Pregnant surrogate mothers 

We can say for sure that pregnant surrogate mothers and their “immediate family members” will be eligible for three-year visas to live in the UK with access to public funds and employment. 

The application will be free to make and there will be no Immigration Health Surcharge. 

The information available so far suggests this route will mirror the Ukraine Family Scheme. In other words, surrogate mothers will be permitted to enter the UK as though they were family members of the intended parents.

This doesn’t mean the surrogate mother will have to live with the intended parents or that they will be financially responsible for her (although they are free to arrange things that way if they wish to).

It simply means that if the surrogate mother and intended parents can prove their relationship, then the surrogate mother will be eligible to come to the UK on this basis.
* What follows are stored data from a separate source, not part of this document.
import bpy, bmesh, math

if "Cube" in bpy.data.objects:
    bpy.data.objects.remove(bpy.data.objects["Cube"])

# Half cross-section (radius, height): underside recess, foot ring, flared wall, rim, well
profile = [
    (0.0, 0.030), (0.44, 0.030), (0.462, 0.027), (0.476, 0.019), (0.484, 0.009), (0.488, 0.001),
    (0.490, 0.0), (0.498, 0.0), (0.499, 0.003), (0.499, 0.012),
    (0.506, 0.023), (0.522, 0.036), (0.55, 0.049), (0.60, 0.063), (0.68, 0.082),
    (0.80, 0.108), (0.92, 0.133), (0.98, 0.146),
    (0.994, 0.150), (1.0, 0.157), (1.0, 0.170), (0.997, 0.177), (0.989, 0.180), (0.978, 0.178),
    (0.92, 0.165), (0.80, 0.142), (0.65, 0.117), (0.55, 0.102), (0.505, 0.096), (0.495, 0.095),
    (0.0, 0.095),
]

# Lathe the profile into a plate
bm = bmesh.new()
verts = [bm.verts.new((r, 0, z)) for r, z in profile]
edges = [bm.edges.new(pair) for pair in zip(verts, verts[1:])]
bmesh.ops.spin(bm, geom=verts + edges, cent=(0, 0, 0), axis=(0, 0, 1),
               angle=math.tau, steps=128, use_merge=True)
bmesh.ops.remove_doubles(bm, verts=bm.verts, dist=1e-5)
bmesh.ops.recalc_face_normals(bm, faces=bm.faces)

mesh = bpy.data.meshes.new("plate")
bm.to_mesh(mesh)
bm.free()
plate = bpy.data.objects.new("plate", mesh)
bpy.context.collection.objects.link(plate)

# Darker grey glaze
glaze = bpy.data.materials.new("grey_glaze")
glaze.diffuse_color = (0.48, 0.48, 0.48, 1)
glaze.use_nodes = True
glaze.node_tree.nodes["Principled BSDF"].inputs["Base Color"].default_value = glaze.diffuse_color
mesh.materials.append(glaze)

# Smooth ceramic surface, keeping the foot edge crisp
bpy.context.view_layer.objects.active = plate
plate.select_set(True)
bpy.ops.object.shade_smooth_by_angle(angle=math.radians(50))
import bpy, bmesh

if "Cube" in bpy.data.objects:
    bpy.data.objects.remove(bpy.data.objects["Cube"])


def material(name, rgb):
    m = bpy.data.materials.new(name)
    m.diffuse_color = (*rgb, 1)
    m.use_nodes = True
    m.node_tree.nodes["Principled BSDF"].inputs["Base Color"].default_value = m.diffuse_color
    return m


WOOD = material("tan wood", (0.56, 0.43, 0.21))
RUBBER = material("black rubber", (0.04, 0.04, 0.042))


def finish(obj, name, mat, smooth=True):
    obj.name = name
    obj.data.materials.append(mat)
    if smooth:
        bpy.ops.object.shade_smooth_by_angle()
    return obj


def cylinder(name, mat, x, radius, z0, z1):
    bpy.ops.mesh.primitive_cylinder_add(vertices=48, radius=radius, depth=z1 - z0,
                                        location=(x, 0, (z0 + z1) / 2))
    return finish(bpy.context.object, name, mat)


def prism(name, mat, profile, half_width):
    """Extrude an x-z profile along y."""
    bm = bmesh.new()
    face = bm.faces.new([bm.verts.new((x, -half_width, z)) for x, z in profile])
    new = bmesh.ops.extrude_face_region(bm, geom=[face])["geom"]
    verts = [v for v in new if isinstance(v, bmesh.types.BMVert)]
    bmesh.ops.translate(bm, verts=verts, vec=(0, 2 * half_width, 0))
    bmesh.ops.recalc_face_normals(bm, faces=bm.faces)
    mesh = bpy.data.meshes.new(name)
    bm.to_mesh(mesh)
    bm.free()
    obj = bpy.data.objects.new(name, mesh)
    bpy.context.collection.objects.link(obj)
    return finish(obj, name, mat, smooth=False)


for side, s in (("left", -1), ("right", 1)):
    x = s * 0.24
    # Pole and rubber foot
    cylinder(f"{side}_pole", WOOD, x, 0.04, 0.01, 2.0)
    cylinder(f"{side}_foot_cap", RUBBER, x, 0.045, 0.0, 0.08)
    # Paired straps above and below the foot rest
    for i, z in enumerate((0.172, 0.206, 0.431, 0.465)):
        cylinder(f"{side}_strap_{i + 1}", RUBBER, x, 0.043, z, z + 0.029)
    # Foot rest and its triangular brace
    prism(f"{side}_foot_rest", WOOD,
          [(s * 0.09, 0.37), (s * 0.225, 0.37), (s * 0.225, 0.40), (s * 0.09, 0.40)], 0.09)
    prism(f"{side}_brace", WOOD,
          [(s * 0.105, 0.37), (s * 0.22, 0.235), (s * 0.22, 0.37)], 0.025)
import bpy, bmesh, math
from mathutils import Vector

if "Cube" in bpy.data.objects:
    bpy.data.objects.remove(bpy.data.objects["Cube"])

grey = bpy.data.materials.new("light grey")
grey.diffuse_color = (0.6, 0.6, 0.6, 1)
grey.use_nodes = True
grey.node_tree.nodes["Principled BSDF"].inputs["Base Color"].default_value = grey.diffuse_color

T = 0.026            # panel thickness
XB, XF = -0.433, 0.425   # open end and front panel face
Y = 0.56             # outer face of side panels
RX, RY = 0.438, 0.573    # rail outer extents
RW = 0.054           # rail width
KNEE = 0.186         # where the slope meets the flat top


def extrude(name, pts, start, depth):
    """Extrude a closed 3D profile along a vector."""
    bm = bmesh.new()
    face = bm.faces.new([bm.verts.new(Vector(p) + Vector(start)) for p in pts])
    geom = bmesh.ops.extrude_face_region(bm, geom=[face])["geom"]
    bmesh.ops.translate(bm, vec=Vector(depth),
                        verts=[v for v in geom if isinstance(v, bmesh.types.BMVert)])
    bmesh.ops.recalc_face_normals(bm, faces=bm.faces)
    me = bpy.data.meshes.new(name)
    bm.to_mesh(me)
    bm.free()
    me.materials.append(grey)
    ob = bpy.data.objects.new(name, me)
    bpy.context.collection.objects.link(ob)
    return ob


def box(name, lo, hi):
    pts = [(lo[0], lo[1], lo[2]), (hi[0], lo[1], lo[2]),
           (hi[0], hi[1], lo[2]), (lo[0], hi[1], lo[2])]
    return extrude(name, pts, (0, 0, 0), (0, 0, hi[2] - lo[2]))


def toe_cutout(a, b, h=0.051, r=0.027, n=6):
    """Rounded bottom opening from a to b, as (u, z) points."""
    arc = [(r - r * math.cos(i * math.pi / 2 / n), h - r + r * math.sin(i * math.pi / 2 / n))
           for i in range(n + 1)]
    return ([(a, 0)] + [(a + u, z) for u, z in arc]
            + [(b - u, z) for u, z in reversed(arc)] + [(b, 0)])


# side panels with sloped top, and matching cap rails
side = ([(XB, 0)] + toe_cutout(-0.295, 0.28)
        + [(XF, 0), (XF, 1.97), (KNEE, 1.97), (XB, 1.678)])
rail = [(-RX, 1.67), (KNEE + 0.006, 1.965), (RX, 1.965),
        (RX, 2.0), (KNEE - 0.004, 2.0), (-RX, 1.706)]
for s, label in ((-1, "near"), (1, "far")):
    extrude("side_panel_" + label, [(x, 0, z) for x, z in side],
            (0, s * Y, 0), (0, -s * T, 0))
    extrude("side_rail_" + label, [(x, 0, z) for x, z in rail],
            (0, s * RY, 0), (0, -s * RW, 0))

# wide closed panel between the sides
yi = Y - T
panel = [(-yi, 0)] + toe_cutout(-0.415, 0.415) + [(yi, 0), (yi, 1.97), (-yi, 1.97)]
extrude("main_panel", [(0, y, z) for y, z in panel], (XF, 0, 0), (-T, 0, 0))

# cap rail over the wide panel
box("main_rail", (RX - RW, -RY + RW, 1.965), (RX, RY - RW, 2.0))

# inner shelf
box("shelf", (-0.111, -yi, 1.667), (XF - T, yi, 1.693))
Proving the relationship would presumably, in most cases, require evidence of the surrogacy arrangement, the pregnancy and, where possible, a letter from the clinic or agency with details of the case.

Only the surrogate mother’s “immediate family” can come with her, which is likely to mean her children and partner. Ukrainian children who don’t have a passport can, under the Ukraine Family Scheme, be included on their parents’ travel documents.

Read more at.

Also the BBC has just published the following

Ukraine: Impossible choices for surrogate mothers and parents

On the day of Russia’s invasion of Ukraine, Svetlana found it hard to believe that what she was watching on the news was really happening.

Things were calm in her home town, Bila Tserkva, a historic city on a winding river 80km (50 miles) south of Kyiv.

Then the explosions began.

Svetlana and her husband dragged their mattresses into the corridor of their apartment building and huddled there with their three children. The noise of the sirens was constant and they didn’t sleep for days.

Thousands of miles away in Australia, Emma Micallif was frantically messaging. The two women are intimately connected because Svetlana is pregnant with Emma’s second child. As rockets fell on Bila Tserkva Emma felt angry and helpless.

For six months the two mums had chatted back and forth using a translation app. They shared pictures of their children, discussed the things they liked to bake with their kids or moaned about the stress of pandemic home-schooling.

Full article

Intended parents can bring Ukrainian surrogate mothers to the UK